Print the data below exactly, but only the lines from the one containing "m.diffuse_color = (*rgb, 1)" down to the one containing "(x, z) outline", inclusive.

======== Provided records ========

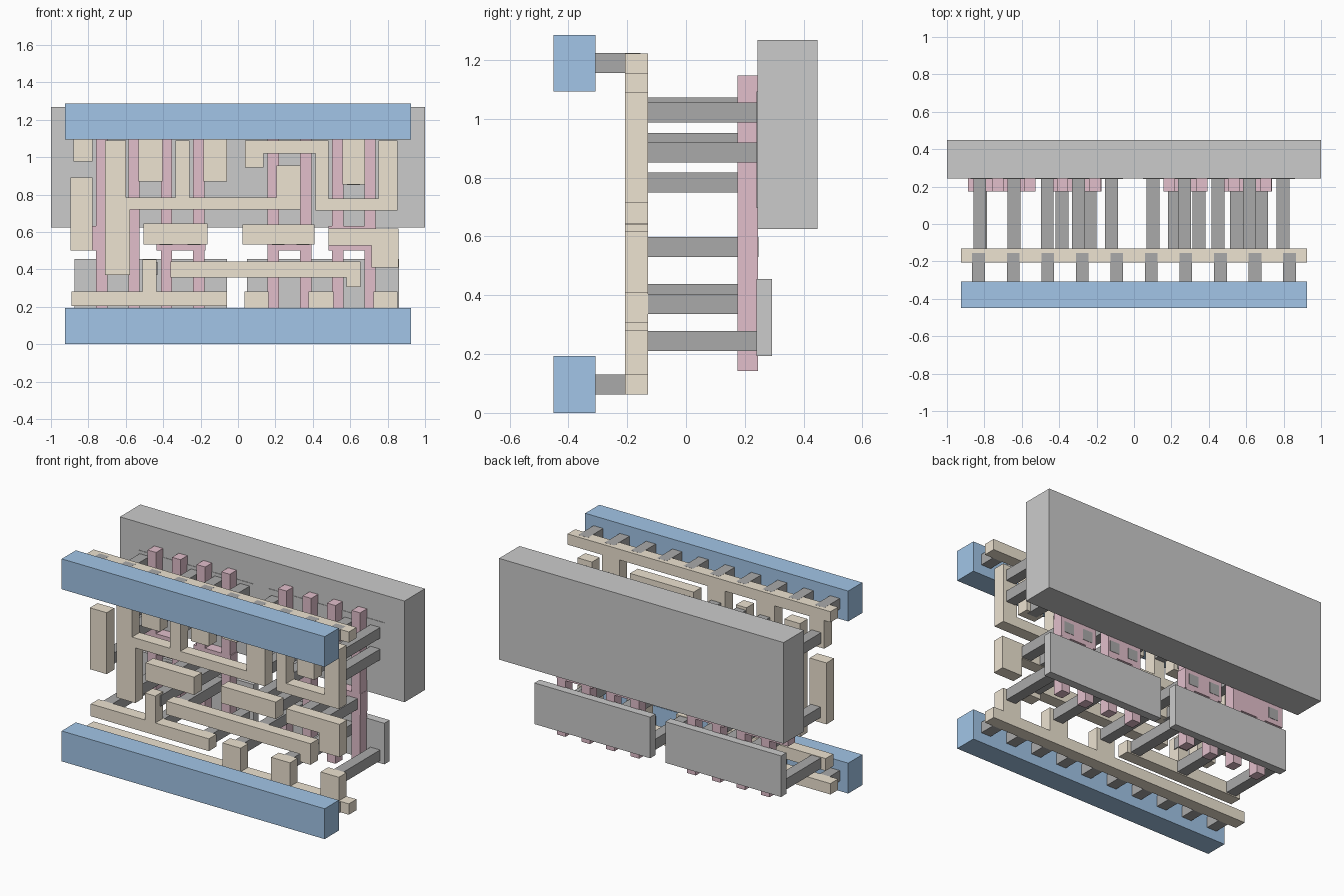
import bpy, bmesh

if "Cube" in bpy.data.objects:
    bpy.data.objects.remove(bpy.data.objects["Cube"])

def mat(name, rgb):
    m = bpy.data.materials.new(name)
    m.diffuse_color = (*rgb, 1)
    m.use_nodes = True
    m.node_tree.nodes["Principled BSDF"].inputs["Base Color"].default_value = m.diffuse_color
    return m

BLUE = mat("blue_metal", (0.36, 0.56, 0.80))
TAN = mat("tan_layer", (0.85, 0.77, 0.64))
PINK = mat("pink_gate", (0.76, 0.52, 0.60))
DARK = mat("dark_contact", (0.40, 0.40, 0.40))
MID = mat("mid_grey", (0.54, 0.54, 0.54))
LIGHT = mat("light_grey", (0.66, 0.66, 0.66))

def add_prism(bm, pts, y0, y1):
    """Extrude an (x, z) outline from y0 to y1."""
    pts = [p for i, p in enumerate(pts) if p != pts[i - 1]]
    face = bm.faces.new([bm.verts.new((x, y0, z)) for x, z in pts])
    out = bmesh.ops.extrude_face_region(bm, geom=[face])["geom"]
    bmesh.ops.translate(bm, vec=(0, y1 - y0, 0),
                        verts=[v for v in out if isinstance(v, bmesh.types.BMVert)])

def layer(name, outlines, y0, y1, material):
    bm = bmesh.new()
    for pts in outlines:
        add_prism(bm, pts, y0, y1)
    bmesh.ops.recalc_face_normals(bm, faces=bm.faces[:])
    me = bpy.data.meshes.new(name)
    bm.to_mesh(me)
    bm.free()
    me.materials.append(material)
    ob = bpy.data.objects.new(name, me)
    bpy.context.collection.objects.link(ob)
    return ob

def rect(x0, x1, z0, z1):
    return [(x0, z0), (x1, z0), (x1, z1), (x0, z1)]

def square(x, z, h=0.034):
    return rect(x - h, x + h, z - h, z + h)

def comb(x0, x1, back, edge, teeth):
    """Bar between z=back and z=edge with teeth (x0, x1, tip)."""
    pts = [(x0, back), (x0, edge)]
    for a, b, tip in teeth:
        pts += [(a, edge), (a, tip), (b, tip), (b, edge)]
    return pts + [(x1, edge), (x1, back)]

# Power rails, well and diffusion slabs
HALF = 0.924
for name, z in (("lower_rail", 0.0), ("upper_rail", 1.093)):
    layer(name, [rect(-HALF, HALF, z, z + 0.193)], -0.45, -0.308, BLUE)
layer("well_slab", [rect(-1, 1, 0.625, 1.268)], 0.243, 0.448, MID)
SIDES = ((-0.873, -0.06), (0.047, 0.86))
layer("lower_diffusion", [rect(a, b, 0.194, 0.455) for a, b in SIDES], 0.24, 0.293, LIGHT)
layer("upper_diffusion", [rect(a, b, 0.697, 1.093) for a, b in SIDES], 0.24, 0.293, LIGHT)

# Gate pairs: two vertical strips joined by a contact pad
def gate_pair(g1, g2, left=None, right=None, w=0.03, z=(0.143, 0.50, 0.632, 1.148)):
    a, b, c, d = g1 - w, g1 + w, g2 - w, g2 + w
    l, r = a if left is None else left, d if right is None else right
    z0, z1, z2, z3 = z
    return [(a, z0), (b, z0), (b, z1), (c, z1), (c, z0), (d, z0), (d, z1), (r, z1),
            (r, z2), (d, z2), (d, z3), (c, z3), (c, z2), (b, z2), (b, z3), (a, z3),
            (a, z2), (l, z2), (l, z1), (a, z1)]

for i, pair in enumerate(((-0.728, -0.556, -0.888), (-0.383, -0.21, -0.437, -0.174),
                          (0.188, 0.362), (0.533, 0.706, 0.485, 0.738))):
    layer(f"gate_pair_{i + 1}", [gate_pair(*pair)], 0.175, 0.245, PINK)

# Local wiring
LY = (-0.207, -0.13)
def wire(name, pts):
    layer(name, [pts], *LY, TAN)

wire("lower_supply_wire", comb(-HALF, HALF, 0.062, 0.131,
     [(0.035, 0.163, 0.281), (0.377, 0.51, 0.281), (0.725, 0.853, 0.281)]))
wire("upper_supply_wire", comb(-HALF, HALF, 1.223, 1.155,
     [(-0.88, -0.778, 0.976), (-0.532, -0.404, 0.869),
      (-0.184, -0.06, 0.869), (0.56, 0.68, 0.853)]))
wire("output_wire", [(-0.71, 0.37), (-0.577, 0.37), (-0.577, 0.72), (0.334, 0.72),
     (0.334, 0.955), (0.206, 0.955), (0.206, 0.783), (-0.26, 0.783), (-0.26, 1.09),
     (-0.334, 1.09), (-0.334, 0.783), (-0.60, 0.783), (-0.60, 1.09), (-0.71, 1.09)])
wire("hook_wire", [(0.037, 0.944), (0.137, 0.944), (0.137, 1.02), (0.414, 1.02),
     (0.414, 0.714), (0.853, 0.714), (0.853, 1.09), (0.752, 1.09), (0.752, 0.778),
     (0.484, 0.778), (0.484, 1.09), (0.037, 1.09)])
wire("input_wire_1", rect(-0.896, -0.778, 0.50, 0.89))
wire("input_wire_2", rect(-0.505, -0.163, 0.532, 0.645))
wire("input_wire_3", rect(0.024, 0.41, 0.532, 0.64))
wire("input_wire_4", [(0.484, 0.618), (0.484, 0.527), (0.714, 0.527), (0.714, 0.41),
     (0.858, 0.41), (0.858, 0.618)])
wire("lower_left_wire", comb(-0.89, -0.06, 0.203, 0.281, [(-0.51, -0.436, 0.452)]))
wire("lower_middle_wire", comb(-0.36, 0.655, 0.441, 0.356, [(0.58, 0.654, 0.307)]))

# Rail contacts, ten along each rail
for name, z in (("lower_rail_contacts", 0.0965), ("upper_rail_contacts", 1.1895)):
    layer(name, [square(-0.831 + 0.1847 * i, z) for i in range(10)], -0.309, -0.155, DARK)

# Gate contacts
layer("gate_contacts", [square(x, 0.565) for x in
      (-0.82, -0.385, -0.235, 0.215, 0.347, 0.547, 0.683)], -0.16, 0.247, DARK)

# Diffusion contacts: column x -> heights
COLUMNS = {-0.825: (0.244, 1.039), -0.642: (0.404, 0.783, 0.918), -0.464: (0.244, 0.404, 0.918, 1.039),
           -0.297: (0.404, 0.918, 1.039), -0.12: (0.244, 0.918, 1.039),
           0.102: (0.244, 1.022), 0.27: (0.404, 0.783, 0.918), 0.449: (0.244, 0.783, 0.918),
           0.617: (0.371, 0.885, 1.022), 0.797: (0.244, 0.885, 1.022)}
layer("diffusion_contacts", [square(x, z) for x, zs in COLUMNS.items() for z in zs],
      -0.16, 0.247, DARK)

========

Result:
    m.diffuse_color = (*rgb, 1)
    m.use_nodes = True
    m.node_tree.nodes["Principled BSDF"].inputs["Base Color"].default_value = m.diffuse_color
    return m

BLUE = mat("blue_metal", (0.36, 0.56, 0.80))
TAN = mat("tan_layer", (0.85, 0.77, 0.64))
PINK = mat("pink_gate", (0.76, 0.52, 0.60))
DARK = mat("dark_contact", (0.40, 0.40, 0.40))
MID = mat("mid_grey", (0.54, 0.54, 0.54))
LIGHT = mat("light_grey", (0.66, 0.66, 0.66))

def add_prism(bm, pts, y0, y1):
    """Extrude an (x, z) outline from y0 to y1."""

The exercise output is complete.